*** MATERIAL SUPPLIED ***

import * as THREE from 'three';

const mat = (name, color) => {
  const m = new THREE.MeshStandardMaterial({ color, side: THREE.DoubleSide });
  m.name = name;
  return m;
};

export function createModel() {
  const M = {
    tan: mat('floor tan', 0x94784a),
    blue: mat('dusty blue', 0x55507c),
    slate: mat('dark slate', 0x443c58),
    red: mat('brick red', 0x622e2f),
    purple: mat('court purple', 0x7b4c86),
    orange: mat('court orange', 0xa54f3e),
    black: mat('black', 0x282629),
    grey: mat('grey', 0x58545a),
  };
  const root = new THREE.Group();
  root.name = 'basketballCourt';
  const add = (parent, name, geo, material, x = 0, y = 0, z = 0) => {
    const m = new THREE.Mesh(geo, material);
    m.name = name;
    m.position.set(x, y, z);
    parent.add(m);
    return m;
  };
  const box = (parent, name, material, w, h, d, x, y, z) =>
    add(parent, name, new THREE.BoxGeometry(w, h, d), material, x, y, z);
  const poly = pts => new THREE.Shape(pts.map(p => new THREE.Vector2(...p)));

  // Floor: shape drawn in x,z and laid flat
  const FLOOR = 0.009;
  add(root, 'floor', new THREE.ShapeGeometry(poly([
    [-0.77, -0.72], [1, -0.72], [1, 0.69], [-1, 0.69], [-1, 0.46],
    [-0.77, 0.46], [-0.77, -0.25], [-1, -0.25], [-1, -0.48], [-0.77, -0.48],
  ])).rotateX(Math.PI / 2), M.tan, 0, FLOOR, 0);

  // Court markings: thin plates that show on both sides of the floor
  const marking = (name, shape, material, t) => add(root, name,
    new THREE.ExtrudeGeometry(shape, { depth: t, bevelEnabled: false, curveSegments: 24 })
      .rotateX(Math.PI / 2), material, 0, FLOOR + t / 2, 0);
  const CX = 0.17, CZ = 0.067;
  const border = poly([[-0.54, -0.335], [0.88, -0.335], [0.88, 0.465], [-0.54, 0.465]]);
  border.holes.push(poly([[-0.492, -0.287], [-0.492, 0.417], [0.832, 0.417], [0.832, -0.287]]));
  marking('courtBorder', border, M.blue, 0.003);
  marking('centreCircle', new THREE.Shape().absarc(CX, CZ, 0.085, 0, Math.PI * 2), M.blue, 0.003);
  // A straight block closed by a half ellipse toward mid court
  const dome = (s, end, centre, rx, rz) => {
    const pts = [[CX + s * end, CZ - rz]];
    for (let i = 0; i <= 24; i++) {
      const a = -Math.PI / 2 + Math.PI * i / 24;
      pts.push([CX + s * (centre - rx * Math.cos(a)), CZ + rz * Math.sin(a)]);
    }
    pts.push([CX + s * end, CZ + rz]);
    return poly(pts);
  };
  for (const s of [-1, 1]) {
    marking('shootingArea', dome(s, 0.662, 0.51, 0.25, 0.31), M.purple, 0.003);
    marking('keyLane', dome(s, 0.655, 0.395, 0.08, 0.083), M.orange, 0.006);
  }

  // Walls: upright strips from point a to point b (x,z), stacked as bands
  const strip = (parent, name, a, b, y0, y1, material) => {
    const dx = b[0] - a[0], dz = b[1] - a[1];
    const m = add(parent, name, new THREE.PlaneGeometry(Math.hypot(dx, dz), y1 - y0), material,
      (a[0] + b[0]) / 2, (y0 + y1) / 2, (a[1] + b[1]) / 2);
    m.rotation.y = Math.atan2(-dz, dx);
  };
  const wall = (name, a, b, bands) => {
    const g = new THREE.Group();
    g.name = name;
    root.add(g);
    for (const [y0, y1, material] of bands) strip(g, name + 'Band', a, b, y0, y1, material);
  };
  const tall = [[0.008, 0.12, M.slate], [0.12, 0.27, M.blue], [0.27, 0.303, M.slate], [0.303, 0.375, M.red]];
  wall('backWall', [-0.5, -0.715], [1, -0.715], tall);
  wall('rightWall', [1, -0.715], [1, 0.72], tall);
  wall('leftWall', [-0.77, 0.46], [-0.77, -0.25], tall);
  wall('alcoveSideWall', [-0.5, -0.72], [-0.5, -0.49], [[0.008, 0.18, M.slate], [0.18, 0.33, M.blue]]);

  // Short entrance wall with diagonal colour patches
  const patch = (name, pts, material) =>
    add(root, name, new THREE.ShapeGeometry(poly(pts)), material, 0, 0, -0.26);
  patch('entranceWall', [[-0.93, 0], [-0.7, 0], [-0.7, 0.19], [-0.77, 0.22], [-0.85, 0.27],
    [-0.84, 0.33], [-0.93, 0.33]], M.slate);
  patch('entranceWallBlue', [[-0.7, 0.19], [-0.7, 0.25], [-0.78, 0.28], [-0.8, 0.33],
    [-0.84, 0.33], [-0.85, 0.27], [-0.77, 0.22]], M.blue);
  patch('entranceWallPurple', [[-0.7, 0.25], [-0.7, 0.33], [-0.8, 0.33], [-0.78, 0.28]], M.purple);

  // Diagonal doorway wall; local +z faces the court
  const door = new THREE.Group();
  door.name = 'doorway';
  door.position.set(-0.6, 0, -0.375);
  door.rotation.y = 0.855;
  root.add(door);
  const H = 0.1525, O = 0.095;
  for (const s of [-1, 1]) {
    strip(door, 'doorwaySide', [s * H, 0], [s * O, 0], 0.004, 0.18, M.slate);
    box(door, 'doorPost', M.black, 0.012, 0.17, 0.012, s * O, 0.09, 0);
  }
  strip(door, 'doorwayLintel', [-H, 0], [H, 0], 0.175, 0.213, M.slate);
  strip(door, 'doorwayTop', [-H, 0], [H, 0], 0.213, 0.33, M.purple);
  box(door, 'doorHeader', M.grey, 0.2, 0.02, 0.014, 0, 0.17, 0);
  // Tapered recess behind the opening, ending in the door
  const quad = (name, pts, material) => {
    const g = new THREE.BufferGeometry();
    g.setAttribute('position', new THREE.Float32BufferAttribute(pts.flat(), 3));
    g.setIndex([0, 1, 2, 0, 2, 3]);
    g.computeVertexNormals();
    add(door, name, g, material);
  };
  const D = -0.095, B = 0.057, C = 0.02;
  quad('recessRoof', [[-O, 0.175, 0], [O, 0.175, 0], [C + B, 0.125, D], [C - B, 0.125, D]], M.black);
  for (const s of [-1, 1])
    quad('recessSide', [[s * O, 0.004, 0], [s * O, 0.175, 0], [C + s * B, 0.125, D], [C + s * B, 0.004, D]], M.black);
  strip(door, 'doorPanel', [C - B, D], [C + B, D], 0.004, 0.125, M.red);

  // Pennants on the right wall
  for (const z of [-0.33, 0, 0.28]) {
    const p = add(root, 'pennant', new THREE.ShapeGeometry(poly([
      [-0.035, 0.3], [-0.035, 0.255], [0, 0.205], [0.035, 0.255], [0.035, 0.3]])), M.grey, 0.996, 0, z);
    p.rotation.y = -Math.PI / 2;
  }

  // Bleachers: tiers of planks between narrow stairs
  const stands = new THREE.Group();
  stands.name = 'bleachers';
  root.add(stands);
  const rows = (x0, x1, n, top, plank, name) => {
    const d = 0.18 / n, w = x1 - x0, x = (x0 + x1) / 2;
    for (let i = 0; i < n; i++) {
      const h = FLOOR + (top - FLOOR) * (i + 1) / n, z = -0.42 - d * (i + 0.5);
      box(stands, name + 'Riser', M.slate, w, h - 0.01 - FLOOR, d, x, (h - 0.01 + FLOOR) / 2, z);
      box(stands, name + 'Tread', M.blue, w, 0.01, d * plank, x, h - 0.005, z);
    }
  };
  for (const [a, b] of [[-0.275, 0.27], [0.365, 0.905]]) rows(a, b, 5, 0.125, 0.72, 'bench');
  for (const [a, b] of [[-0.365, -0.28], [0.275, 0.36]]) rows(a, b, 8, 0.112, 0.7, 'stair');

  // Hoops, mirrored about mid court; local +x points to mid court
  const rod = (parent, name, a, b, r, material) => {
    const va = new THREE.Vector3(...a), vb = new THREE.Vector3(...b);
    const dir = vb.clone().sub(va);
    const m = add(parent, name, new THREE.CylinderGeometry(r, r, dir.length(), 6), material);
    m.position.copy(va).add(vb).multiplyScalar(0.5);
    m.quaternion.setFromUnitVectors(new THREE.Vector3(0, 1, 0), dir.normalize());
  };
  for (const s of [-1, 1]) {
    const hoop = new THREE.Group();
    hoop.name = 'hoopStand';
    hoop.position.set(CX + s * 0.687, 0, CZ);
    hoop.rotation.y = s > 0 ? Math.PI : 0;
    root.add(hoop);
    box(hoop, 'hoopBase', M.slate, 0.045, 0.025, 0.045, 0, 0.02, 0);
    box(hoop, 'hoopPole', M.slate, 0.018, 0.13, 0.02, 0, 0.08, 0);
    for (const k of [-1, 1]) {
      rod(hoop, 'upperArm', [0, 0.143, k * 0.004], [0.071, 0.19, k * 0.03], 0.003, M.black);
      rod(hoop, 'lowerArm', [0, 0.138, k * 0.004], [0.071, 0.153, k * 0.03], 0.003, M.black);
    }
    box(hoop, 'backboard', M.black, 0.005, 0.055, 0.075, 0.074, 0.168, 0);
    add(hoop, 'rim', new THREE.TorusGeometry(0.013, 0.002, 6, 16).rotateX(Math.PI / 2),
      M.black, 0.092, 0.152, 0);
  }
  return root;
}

***

PROBLEM TO WORK ON>
Across all the records above, find each line with "position" in it and copy it.

EXPECTED OUTPUT>
    m.position.set(x, y, z);
  door.position.set(-0.6, 0, -0.375);
    g.setAttribute('position', new THREE.Float32BufferAttribute(pts.flat(), 3));
    m.position.copy(va).add(vb).multiplyScalar(0.5);
    hoop.position.set(CX + s * 0.687, 0, CZ);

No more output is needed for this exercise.